Half-Wave Circuit

At A, a half-wave rectifier circuit. At B, a full-wave center-tap rectifier circuit. At C, a full-wave bridge rectifier circuit.
The simplest rectifier circuit, called the half-wave rectifier (above figure A), has a single diode that chops off half of the ac cycle. The effective (eff ) output voltage from a power supply that uses a half-wave rectifier is much less than the peak transformer output voltage, as shown in below figure A. The peak voltage across the diode in the reverse direction can be as much as 2.8 times the applied rms ac voltage.
At A, the output of a half-wave rectifier. At B, the output of a fullwave rectifier. Note the difference in how the effective (eff ) voltages compare with the peak voltages.
Most engineers like to use diodes whose PIV ratings are at least 1.5 times the maximum expected peak reverse voltage. Therefore, in a half-wave rectifier circuit, the diodes should be rated for at least 2.8 × 1.5, or 4.2, times the rms ac voltage that appears across the secondary winding of the power transformer.
Half-wave rectification has shortcomings. First, the output is difficult to filter. Second, the output voltage can drop considerably when the supply is required to deliver high current. Third, halfwave rectification puts a strain on the transformer and diodes because it pumps them. The circuit works the diodes hard during half the ac cycle, and lets them loaf during the other half.

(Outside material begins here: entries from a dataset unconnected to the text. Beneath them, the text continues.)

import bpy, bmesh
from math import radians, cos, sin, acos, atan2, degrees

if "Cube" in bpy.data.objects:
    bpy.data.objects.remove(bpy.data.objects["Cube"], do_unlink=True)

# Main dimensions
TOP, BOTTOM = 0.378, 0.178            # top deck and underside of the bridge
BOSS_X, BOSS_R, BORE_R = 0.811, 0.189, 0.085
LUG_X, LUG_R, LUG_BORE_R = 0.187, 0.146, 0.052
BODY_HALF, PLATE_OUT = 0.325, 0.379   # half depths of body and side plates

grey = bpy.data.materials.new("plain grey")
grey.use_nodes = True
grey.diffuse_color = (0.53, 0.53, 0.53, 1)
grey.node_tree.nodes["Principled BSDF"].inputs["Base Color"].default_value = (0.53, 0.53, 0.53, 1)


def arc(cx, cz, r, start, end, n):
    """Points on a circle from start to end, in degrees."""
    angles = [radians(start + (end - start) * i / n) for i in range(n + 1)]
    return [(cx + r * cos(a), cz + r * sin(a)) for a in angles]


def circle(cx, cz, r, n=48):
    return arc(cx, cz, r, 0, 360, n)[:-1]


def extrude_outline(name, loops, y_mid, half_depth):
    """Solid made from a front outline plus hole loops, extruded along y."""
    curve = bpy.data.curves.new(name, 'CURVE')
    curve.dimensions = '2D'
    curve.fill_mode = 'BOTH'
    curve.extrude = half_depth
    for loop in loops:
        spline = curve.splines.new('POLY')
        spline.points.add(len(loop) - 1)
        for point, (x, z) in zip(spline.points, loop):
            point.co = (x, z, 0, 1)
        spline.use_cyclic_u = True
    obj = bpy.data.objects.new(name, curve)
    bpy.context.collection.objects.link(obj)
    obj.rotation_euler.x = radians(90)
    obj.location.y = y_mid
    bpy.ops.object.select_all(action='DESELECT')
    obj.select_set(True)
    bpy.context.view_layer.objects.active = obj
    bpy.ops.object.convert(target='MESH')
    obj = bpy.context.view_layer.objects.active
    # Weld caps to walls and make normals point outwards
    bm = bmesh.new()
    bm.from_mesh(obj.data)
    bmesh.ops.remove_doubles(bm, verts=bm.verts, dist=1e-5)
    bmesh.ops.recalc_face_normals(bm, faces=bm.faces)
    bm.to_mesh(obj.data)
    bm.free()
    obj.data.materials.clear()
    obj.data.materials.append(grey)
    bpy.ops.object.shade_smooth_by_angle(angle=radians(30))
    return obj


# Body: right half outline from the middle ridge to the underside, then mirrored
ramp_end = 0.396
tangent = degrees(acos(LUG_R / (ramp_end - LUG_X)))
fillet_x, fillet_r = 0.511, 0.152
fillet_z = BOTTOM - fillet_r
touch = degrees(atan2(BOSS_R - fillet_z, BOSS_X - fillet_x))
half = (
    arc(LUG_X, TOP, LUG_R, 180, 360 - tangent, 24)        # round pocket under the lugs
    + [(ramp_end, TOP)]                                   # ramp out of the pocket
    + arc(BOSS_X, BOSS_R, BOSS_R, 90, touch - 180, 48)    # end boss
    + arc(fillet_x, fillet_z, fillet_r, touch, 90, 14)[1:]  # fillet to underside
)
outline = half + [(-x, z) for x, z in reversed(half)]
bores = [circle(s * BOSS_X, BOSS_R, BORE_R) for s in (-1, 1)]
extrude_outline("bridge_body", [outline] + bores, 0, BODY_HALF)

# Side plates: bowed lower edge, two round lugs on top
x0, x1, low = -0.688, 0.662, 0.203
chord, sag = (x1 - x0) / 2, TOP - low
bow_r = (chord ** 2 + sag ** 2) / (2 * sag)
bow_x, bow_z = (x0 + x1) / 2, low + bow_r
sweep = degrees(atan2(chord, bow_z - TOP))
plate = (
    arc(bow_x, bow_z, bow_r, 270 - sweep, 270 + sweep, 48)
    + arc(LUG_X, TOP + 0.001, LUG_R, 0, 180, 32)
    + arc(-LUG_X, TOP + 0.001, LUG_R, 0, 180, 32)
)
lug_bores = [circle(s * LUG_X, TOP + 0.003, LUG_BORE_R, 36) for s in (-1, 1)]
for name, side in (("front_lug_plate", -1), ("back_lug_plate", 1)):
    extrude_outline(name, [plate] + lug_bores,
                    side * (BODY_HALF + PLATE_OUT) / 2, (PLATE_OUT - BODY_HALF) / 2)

Half-wave rectification is usually adequate for use in a power supply that is not required to deliver much current, or when the voltage can vary without affecting the behavior of the equipment connected to it. The main advantage of a half-wave circuit is that it costs less than more sophisticated circuits.